Aside from that comment, the rest of the director’s statement was a pretty straight-forward explanation of why there is no recommendation for prosecution. Simply put, there was no evidence that there was any intentional wrong-doing. Director Comey did cite 110 messages (out of tens of thousands) that included classified information. He stated that the information was classified at the time the messages were sent, rather than classified after the fact. Let’s clarify that none of this was marked classified (aside from what has already been discussed). That it was – or, more precisely, should have been – classified at the time it was sent is a matter of opinion, and the opinions in this case come from other agencies. Director Comey remarked about going back to the information “owners” for clarification of whether something was classified at the time, and that is unfortunately more subjective than we’d like to think. For example, both CIA and DIA routinely classify every-single-thing as secret and not releasable, even when relating information from an unclassified source document. Even Director of National Intelligence James Clapper admitted that the intelligence community at large routinely over-classifies information, and the determination of classification is a very subjective matter. There could easily be disagreements between agencies, and there could easily be confusion and accidental spillage. That would not reach the threshold of criminal intent – and intent is a facet that must be demonstrated in a criminal case. Negligence may suffice as intent in some cases, but with so much interagency disagreement on what is and isn’t classified it becomes tricky to nail negligence down. Explicit intent is easier, but Director Comey says such intent was not evident.

Director Comey made reference to administrative and security actions that some might face in a similar situation to Clinton’s, and many have jumped on this as an example of disparate or selective enforcement and corruption. I disagree, as administrative and security repercussions are not criminal justice. If Mrs. Clinton were still with the DoS when all of this became an issue then she may very well have faced such administrative actions. Since she is no longer with the organization there is really no administrative action to take.
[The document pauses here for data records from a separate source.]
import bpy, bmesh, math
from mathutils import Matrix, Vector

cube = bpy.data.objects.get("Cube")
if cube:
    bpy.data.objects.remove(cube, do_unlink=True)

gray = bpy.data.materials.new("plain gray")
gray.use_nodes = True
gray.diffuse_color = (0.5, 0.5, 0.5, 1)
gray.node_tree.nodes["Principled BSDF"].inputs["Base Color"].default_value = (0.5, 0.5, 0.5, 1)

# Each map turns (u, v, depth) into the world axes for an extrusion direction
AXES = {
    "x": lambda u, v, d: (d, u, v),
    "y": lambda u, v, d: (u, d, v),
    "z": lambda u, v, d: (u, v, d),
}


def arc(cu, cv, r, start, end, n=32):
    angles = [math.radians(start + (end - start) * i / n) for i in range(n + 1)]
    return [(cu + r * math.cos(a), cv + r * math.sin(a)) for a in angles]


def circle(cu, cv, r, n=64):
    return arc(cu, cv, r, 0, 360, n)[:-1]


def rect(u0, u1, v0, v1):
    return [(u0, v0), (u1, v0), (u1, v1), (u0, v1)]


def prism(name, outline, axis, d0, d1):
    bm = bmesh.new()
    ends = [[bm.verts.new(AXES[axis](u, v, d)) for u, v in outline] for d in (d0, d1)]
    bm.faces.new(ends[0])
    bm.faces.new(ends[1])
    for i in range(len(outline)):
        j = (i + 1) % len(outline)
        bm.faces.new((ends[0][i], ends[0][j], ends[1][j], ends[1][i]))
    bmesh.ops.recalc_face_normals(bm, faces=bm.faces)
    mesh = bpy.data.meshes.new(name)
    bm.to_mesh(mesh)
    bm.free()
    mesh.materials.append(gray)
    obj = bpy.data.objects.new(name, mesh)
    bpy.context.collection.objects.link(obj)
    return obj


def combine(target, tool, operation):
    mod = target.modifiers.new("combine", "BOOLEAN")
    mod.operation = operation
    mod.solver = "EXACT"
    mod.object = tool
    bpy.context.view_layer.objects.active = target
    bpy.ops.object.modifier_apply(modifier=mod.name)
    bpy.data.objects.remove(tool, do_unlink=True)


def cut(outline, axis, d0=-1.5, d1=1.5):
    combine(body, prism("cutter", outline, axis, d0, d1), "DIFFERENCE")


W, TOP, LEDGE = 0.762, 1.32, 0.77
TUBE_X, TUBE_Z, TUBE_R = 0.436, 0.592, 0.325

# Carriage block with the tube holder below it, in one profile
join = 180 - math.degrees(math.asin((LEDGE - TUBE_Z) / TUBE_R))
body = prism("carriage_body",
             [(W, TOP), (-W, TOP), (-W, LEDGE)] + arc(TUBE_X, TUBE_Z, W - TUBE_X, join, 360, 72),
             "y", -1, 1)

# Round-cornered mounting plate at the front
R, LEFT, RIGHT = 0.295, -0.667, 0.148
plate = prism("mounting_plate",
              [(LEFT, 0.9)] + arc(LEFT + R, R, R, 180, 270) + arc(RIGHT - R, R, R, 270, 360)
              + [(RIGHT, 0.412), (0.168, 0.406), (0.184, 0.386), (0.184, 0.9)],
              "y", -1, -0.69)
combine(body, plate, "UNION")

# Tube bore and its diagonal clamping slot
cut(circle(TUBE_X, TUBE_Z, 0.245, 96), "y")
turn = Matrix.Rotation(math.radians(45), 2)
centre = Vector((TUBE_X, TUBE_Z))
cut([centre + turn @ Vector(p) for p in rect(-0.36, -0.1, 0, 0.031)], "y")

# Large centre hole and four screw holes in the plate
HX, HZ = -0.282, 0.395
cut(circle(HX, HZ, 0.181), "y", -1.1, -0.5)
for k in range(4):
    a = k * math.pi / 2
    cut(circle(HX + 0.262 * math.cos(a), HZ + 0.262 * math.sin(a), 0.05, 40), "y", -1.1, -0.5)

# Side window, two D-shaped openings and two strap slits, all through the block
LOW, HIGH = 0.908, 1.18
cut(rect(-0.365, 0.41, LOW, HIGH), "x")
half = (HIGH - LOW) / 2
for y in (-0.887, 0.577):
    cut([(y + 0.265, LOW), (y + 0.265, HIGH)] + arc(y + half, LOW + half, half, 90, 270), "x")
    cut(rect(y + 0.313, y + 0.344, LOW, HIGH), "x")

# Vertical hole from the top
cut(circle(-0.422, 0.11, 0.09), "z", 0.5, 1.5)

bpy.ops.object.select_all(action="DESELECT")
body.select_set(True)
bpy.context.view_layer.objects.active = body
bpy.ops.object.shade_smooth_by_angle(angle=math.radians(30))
Since there was no evidence of deliberate wrong-doing there was nothing to criminally prosecute.

This is why comparisons between this recent theft of classified, or Ed Snowden, or Chelsea (formerly Bradley) Manning, or David Petraeus, or any other myriad cases involving service members or government officials deliberately removing classified information from controlled systems in direct violation of law, are errant. In these other cases there was demonstrable and admitted intent to remove classified from a controlled system and introduce it into an unclassified system. That is why the other situations were or are prosecutable and the other is not.
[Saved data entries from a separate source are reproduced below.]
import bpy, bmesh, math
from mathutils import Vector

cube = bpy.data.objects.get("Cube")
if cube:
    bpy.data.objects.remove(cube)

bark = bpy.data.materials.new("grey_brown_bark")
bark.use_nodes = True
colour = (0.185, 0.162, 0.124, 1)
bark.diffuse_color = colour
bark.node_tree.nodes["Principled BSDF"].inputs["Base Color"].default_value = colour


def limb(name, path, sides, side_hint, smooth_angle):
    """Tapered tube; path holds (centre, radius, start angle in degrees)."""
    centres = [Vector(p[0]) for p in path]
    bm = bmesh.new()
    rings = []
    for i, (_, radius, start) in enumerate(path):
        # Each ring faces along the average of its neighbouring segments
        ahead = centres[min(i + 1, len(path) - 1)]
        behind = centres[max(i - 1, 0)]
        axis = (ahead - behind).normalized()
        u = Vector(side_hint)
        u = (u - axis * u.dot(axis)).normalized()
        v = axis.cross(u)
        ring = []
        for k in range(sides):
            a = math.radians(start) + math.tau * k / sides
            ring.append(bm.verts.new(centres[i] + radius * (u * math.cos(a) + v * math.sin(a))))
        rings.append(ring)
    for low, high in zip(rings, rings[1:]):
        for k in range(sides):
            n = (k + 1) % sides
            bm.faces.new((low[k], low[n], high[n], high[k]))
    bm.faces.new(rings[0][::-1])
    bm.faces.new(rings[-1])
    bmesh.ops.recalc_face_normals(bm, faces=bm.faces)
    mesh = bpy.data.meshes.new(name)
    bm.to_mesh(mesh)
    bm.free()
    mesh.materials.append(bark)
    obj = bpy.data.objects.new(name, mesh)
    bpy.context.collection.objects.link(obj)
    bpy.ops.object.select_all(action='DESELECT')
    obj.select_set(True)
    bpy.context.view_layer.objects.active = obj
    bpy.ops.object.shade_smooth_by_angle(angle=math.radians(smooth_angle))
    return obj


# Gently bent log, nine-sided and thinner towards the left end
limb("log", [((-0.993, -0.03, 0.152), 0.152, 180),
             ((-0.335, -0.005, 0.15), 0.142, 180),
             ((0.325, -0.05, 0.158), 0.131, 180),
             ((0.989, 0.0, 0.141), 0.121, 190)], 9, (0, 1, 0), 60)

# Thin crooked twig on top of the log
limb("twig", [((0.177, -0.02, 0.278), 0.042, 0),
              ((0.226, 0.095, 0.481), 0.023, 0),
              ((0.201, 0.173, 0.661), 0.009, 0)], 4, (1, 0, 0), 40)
Just to clarify, the purpose of this piece is not to convince anyone not to care about the Clinton e-mail issue. While I personally do not see it as disqualifying, others may still think that the whole event calls her judgement into question. I don’t intend to settle that argument here (or probably anywhere). I only hope to demonstrate why comparing actual theft of classified with erroneous portion markings and subjective interpretations after the fact are not the same thing.

As always, I’m interested in other opinions on the topic. Feel free to chime in if you’d like!

Advertisements

One thought on “Classified Theft vs Clinton’s E-mails

Comments are closed.